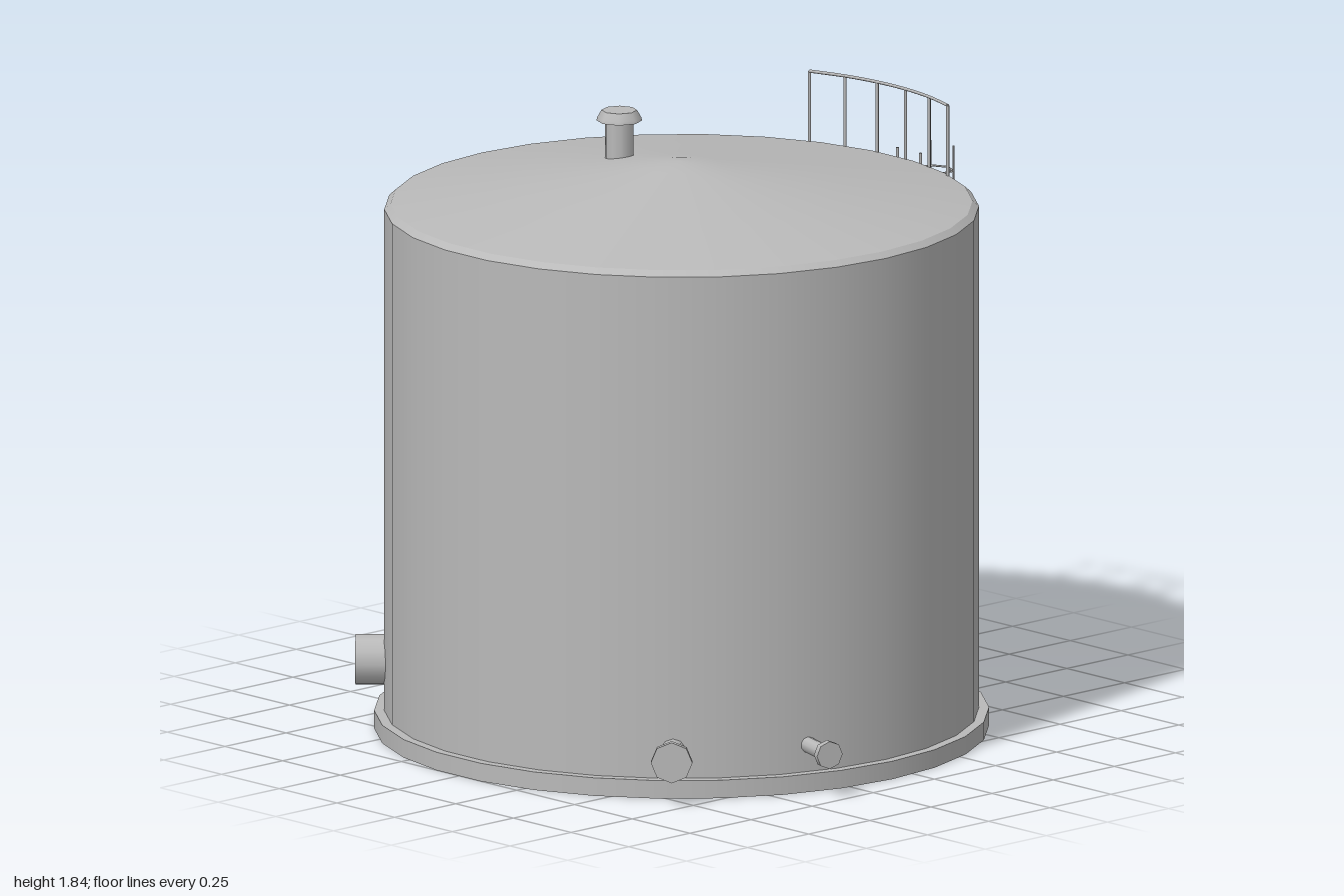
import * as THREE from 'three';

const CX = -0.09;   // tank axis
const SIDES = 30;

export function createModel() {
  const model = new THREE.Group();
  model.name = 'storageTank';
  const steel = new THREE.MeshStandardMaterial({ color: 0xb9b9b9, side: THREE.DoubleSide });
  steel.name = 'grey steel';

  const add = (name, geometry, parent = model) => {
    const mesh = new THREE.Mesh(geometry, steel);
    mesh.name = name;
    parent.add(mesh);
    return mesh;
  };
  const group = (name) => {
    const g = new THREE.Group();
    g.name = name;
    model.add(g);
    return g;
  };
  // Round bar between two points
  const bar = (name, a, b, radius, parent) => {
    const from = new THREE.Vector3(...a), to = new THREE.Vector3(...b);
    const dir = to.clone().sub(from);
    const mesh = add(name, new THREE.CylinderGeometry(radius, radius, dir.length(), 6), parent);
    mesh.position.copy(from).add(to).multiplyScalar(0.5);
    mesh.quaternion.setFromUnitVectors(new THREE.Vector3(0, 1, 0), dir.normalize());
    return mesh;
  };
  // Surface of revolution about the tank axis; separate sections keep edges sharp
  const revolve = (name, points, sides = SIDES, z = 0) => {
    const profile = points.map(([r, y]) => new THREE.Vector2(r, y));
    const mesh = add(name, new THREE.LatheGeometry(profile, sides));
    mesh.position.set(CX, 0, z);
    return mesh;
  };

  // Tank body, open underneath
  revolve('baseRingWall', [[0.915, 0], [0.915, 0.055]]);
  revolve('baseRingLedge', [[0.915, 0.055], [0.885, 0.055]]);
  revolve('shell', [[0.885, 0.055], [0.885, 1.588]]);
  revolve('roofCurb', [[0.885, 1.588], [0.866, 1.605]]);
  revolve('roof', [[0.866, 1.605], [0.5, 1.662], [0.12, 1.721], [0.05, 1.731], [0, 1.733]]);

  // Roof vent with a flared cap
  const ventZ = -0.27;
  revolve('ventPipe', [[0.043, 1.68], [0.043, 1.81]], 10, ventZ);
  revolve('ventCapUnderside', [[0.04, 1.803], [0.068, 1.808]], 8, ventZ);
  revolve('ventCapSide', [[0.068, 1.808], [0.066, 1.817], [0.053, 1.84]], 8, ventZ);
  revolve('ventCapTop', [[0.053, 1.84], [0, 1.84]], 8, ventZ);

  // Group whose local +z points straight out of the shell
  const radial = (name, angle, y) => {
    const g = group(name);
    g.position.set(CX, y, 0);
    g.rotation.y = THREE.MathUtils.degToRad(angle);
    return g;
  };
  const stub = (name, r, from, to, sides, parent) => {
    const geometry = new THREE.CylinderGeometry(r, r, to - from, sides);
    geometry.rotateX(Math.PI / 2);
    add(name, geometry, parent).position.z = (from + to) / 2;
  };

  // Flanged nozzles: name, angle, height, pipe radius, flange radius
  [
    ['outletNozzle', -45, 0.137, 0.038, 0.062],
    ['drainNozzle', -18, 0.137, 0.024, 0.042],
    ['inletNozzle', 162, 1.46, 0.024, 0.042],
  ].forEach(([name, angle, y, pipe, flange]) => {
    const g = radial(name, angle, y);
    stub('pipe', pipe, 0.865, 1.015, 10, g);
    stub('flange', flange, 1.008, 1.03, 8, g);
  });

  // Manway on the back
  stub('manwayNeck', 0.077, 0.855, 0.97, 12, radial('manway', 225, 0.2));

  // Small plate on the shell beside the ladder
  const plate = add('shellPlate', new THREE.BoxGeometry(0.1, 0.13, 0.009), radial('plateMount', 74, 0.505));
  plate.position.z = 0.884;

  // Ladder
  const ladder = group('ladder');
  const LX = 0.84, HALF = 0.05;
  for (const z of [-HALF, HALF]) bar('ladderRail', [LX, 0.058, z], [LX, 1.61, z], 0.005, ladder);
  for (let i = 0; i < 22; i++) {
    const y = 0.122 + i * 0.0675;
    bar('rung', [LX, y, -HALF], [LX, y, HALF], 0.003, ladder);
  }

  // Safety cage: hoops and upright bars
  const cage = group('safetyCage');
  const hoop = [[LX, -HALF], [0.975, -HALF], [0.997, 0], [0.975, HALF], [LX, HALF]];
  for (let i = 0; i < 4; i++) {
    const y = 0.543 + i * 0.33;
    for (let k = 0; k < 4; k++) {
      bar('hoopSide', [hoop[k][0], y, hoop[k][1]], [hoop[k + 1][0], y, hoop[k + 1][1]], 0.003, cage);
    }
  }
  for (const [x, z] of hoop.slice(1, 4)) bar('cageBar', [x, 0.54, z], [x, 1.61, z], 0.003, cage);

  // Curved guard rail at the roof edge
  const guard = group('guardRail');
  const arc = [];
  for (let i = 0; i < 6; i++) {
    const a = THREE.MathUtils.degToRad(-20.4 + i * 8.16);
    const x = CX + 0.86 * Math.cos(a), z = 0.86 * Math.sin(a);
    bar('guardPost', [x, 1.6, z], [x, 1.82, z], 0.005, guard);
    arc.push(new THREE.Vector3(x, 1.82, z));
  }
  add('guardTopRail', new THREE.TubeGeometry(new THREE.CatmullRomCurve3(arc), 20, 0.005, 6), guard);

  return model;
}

******************************

[TO DO] Both the line containing "const SIDES = 30;" and the line containing "const profile = points.map(([r, y])" belong in the answer. Print them and every line above that falls between them exactly, and no others.

[TASK SOLUTION]
const SIDES = 30;

export function createModel() {
  const model = new THREE.Group();
  model.name = 'storageTank';
  const steel = new THREE.MeshStandardMaterial({ color: 0xb9b9b9, side: THREE.DoubleSide });
  steel.name = 'grey steel';

  const add = (name, geometry, parent = model) => {
    const mesh = new THREE.Mesh(geometry, steel);
    mesh.name = name;
    parent.add(mesh);
    return mesh;
  };
  const group = (name) => {
    const g = new THREE.Group();
    g.name = name;
    model.add(g);
    return g;
  };
  // Round bar between two points
  const bar = (name, a, b, radius, parent) => {
    const from = new THREE.Vector3(...a), to = new THREE.Vector3(...b);
    const dir = to.clone().sub(from);
    const mesh = add(name, new THREE.CylinderGeometry(radius, radius, dir.length(), 6), parent);
    mesh.position.copy(from).add(to).multiplyScalar(0.5);
    mesh.quaternion.setFromUnitVectors(new THREE.Vector3(0, 1, 0), dir.normalize());
    return mesh;
  };
  // Surface of revolution about the tank axis; separate sections keep edges sharp
  const revolve = (name, points, sides = SIDES, z = 0) => {
    const profile = points.map(([r, y]) => new THREE.Vector2(r, y));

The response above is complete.